Hanging scrolls by Kim Hongdo (1745–c.1806) and Kim Eunho (1892–1979) will be on view for the first time in over 15 years, as prior to conservation they were too fragile to display. Preservation work completed in Seoul by the JungJae Conservation Center has illuminated the extraordinary work of these versatile court painters. Kim Hongdo (Dan Won) was one of the most eminent painters of the Joseon Dynasty and is well-known for his paintings of daily life.

This exhibition is made possible by the generous support of the National Museum of Korea with additional support from the Cofrin Curator of Asian Art Endowment.

 

Gallery Guide
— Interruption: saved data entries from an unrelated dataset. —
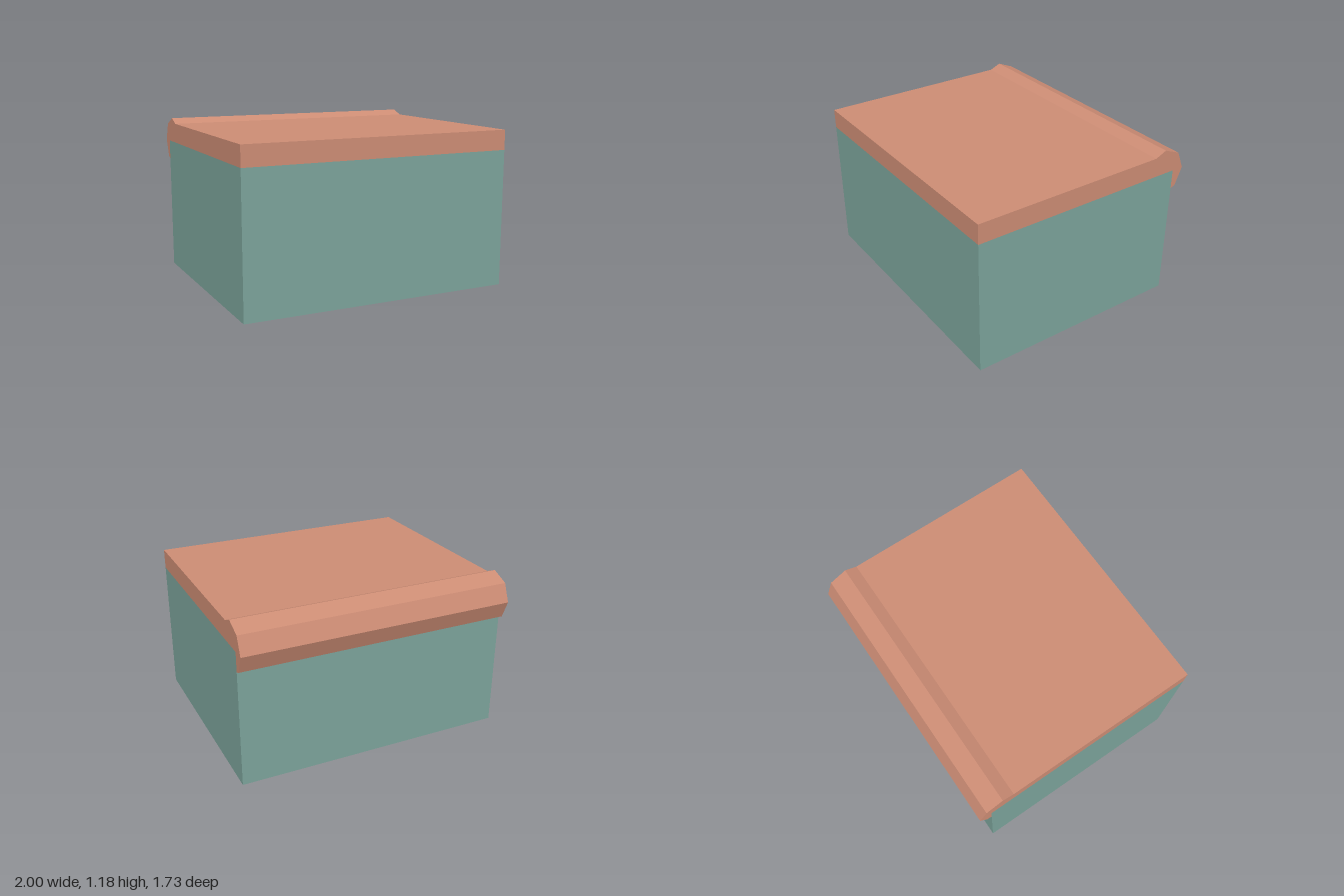
import * as THREE from 'three';

const WIDTH = 2;

// Extrudes a [z, y] side profile across the full width, centred on x = 0.
function sideExtrude(profile) {
  const shape = new THREE.Shape(profile.map(([z, y]) => new THREE.Vector2(z, y)));
  const geometry = new THREE.ExtrudeGeometry(shape, { depth: WIDTH, bevelEnabled: false });
  geometry.rotateY(-Math.PI / 2);
  geometry.translate(WIDTH / 2, 0, 0);
  return geometry;
}

export function createModel() {
  const model = new THREE.Group();
  model.name = 'ledgeBlock';

  const teal = new THREE.MeshStandardMaterial({ color: 0x7ba39a });
  teal.name = 'mutedTeal';
  const clay = new THREE.MeshStandardMaterial({ color: 0xcc8c74 });
  clay.name = 'clay';

  // Solid base block
  const front = 0.863, back = -0.773;
  const base = new THREE.Mesh(new THREE.BoxGeometry(WIDTH, 1, front - back), teal);
  base.name = 'baseBlock';
  base.position.set(0, 0.5, (front + back) / 2);
  model.add(base);

  // Top slab ending in an eight-sided rail that overhangs the back
  const railZ = -0.681, railY = 1, radius = 0.182;
  const railPoint = (i) => {
    const a = (i * Math.PI) / 4;
    return [railZ + radius * Math.cos(a), railY + radius * Math.sin(a)];
  };
  const cap = new THREE.Mesh(sideExtrude([
    [front, 1],
    [front, 1.145],
    [-0.594, 1.145],
    ...[2, 3, 4, 5].map(railPoint),
    [back, 0.856],
    [back, 1],
  ]), clay);
  cap.name = 'topSlabAndRail';
  model.add(cap);

  return model;
}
In this guide a single object offers an entryway into each historical period covered in the exhibition. By comparing the pivotal events of an era to the undercurrent of cultural norms and shared values, it becomes clearer how the aesthetics of an age intimately reflect the culture and values of the time.

Printable Poem Activity

Make your own sijo (traditional form of Korean poetry) inspired by Seok Mo Ro-in's Tiger.

 
Image credits:

 

Slide 1
 
Left: Kim Ki-Chang, (Unbo), Korean, 1914–2001, Prunus Vase, Republic of Korea (1948–present), 1970, Porcelain, Museum purchase, funds provided by the Robert H. and Kathleen M. Axline Acquisition Endowment, photo by Randy Batista
Middle: Korean, Lidded container (Honey Trunk), Early 20th century, Wood with metal fittings, Gift of William and Robbie Hedges, photo by Randy Batista
Right: Unknown Korean artist, Wine Bottle (Sulbyeong), Joseon Dynasty (1392–1910), 18th century, Porcelain, Gift of General James A. Van Fleet, photo by Randy Batista
 
Slide 2
Left: Seok Mo Ro-in, Korean, active late 19th Century, Tiger (detail), Joseon Dynasty (1392–1910), Late 19th Century, Ink and color on paper, Museum purchase, funds provided by The David A. Cofrin Fund for Asian Art
Right: Kim Hongdo (Dan Won), Korean, 1745–c.1806, Hunting with Falcons (detail), Joseon Dynasty (1392-1910), Late 18th Century, c. 1792–1795, Ink and color on silk, Gift of General James A. Van Fleet

 

Slide 3
Left: Korean, Mounted Cup, Three Kingdoms Period (57 BCE–668 CE), 5th–6th century, Stoneware, Gift of Roy Hunt, photo by Randy Batista
Middle: Kim Eunho, Korean, 1892–1979, Folk Dancers Dressed as Buddhist Nuns (detail), Japanese Occupation of Korea (1910–1945), 1922, Ink and color on silk, Gift of General James A. Van Fleet
Right: Unknown Korean artist, Model, Three Kingdoms Period (57 BCE–668 CE), Silla Kingdom, c. 400–600 CE, Stoneware, Gift of Mr. and Mrs. Dale and Patricia Keller, photo by Randy Batista